Angene – one of a small group of Cook Islanders who served with New Zealanders on the Western Front alongside Private Isaac Solomona and T Kopunaiti – enlisted in Rarotonga and survived the war.
World War I had a profound effect on the Pacific Islands that still resonates today. It helped define how we Pacific Islanders viewed ourselves, and our relationship with the then British Empire, and New Zealand, its proxy in the region.
An estimated 500 Cook Islanders and a significant number of Niueans served in WWI. This is a massive number for a country which, at the last census, had a population of about 15,000. Most of them were in the Rarotongan Company, which served with the British in Sinai and Palestine as ammunition handlers.

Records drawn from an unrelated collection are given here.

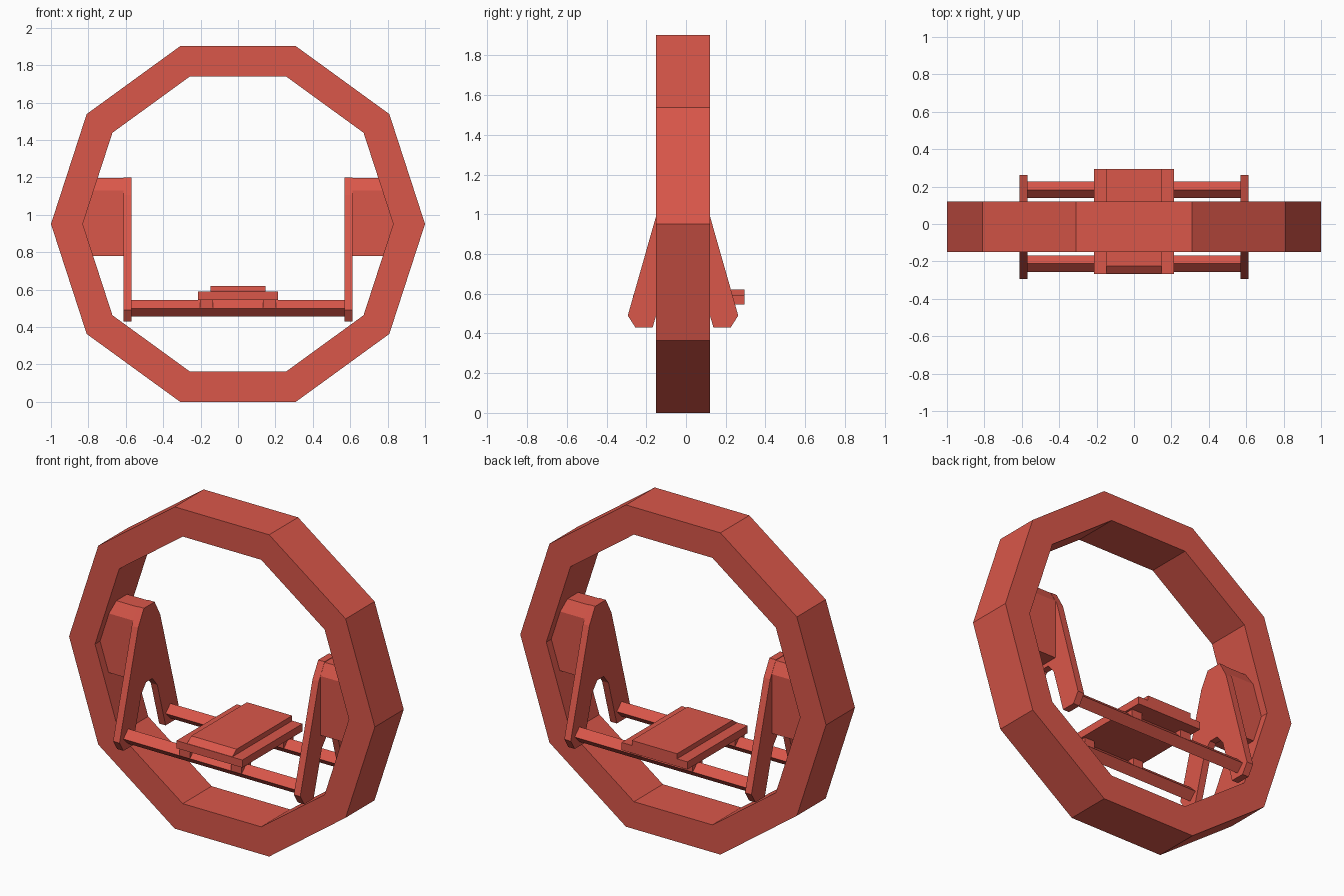
import bpy, bmesh, math

if "Cube" in bpy.data.objects:
    bpy.data.objects.remove(bpy.data.objects["Cube"])

red = bpy.data.materials.new("warm red")
red.diffuse_color = (0.70, 0.095, 0.068, 1)
red.use_nodes = True
red.node_tree.nodes["Principled BSDF"].inputs["Base Color"].default_value = red.diffuse_color

CY = -0.015            # middle of the ring in depth
CZ = 0.951             # ring centre height


def finish(name, bm):
    bmesh.ops.recalc_face_normals(bm, faces=bm.faces)
    me = bpy.data.meshes.new(name)
    bm.to_mesh(me)
    bm.free()
    me.materials.append(red)
    ob = bpy.data.objects.new(name, me)
    bpy.context.collection.objects.link(ob)
    return ob


def extrude_x(name, profile, x0, x1):
    """Closed (y, z) profile extruded along x."""
    bm = bmesh.new()
    face = bm.faces.new([bm.verts.new((x0, y, z)) for y, z in profile])
    res = bmesh.ops.extrude_face_region(bm, geom=[face])
    verts = [g for g in res["geom"] if isinstance(g, bmesh.types.BMVert)]
    bmesh.ops.translate(bm, verts=verts, vec=(x1 - x0, 0, 0))
    return finish(name, bm)


def box(name, x0, x1, y0, y1, z0, z1):
    return extrude_x(name, [(y0, z0), (y1, z0), (y1, z1), (y0, z1)], x0, x1)


def mirrored(half):
    """Mirror half-profile (half width, z) about the ring's middle."""
    return [(CY + h, z) for h, z in half] + [(CY - h, z) for h, z in reversed(half)]


# ten-sided ring
bm = bmesh.new()
loops = []
for r, y in ((1.0, -0.15), (1.0, 0.12), (0.83, 0.12), (0.83, -0.15)):
    loops.append([bm.verts.new((r * math.cos(math.tau * i / 10), y,
                                CZ + r * math.sin(math.tau * i / 10))) for i in range(10)])
for k in range(4):
    a, b = loops[k], loops[(k + 1) % 4]
    for i in range(10):
        j = (i + 1) % 10
        bm.faces.new((a[i], a[j], b[j], b[i]))
finish("ring", bm)

# forked side brackets and the hubs joining them to the ring
fork = mirrored([(0.05, 1.2), (0.103, 1.105), (0.278, 0.49), (0.24, 0.43),
                 (0.153, 0.43), (0.075, 0.70), (0.03, 0.755)])
hub = mirrored([(0.05, 1.197), (0.088, 1.13), (0.088, 0.78)])
for side, s in (("left", -1), ("right", 1)):
    extrude_x(side + "_bracket", fork, s * 0.57, s * 0.612)
    extrude_x(side + "_hub", hub, s * 0.60, s * 0.84)

# diamond-section rails with seat feet
for end, s in (("front", -1), ("back", 1)):
    y = CY + s * 0.197
    r = 0.044
    extrude_x(end + "_rail", [(y - r, 0.5), (y, 0.5 - r), (y + r, 0.5), (y, 0.5 + r)],
              -0.59, 0.59)
    for side, t in (("left", -1), ("right", 1)):
        box(f"{end}_{side}_foot", t * 0.135, t * 0.203, y - 0.045, y + 0.045, 0.5, 0.55)

# seat base and raised cushion with a sloped front
box("seat_base", -0.215, 0.215, -0.267, 0.295, 0.545, 0.59)
extrude_x("seat_cushion", [(-0.267, 0.588), (0.295, 0.588), (0.295, 0.62), (-0.225, 0.62)],
          -0.148, 0.148)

It is essential to know this history if we are to understand who we are as people living in Aotearoa. From the legacy of the New Zealand occupation of German Samoa, and the subsequent inept administration in the post-war years — so appallingly inept that then Prime Minister Helen Clark apologised on behalf of New Zealand in 2002 — to the many who went, primarily from Cook Islands and Niue, but also other Pacific nations including Kiribati, Tonga, and Fiji.
I am also reminded of the words of Sir Apirana Ngata about the Māori contribution to the war efforts and how this was considered the price of citizenship. Certainly, this is something Cook Islands and Niue have paid.
So what does that mean in terms of our relationship with the Pacific realm countries? It cannot merely be a transactional relationship - it has to be a relationship that is both economically and environmentally beneficial for the home island countries.
Ka 'akama'ara 'ua rāi tātou iā rātou – we will remember them.
+ Teanau Tuiono is a Green list MP based in Palmerston North.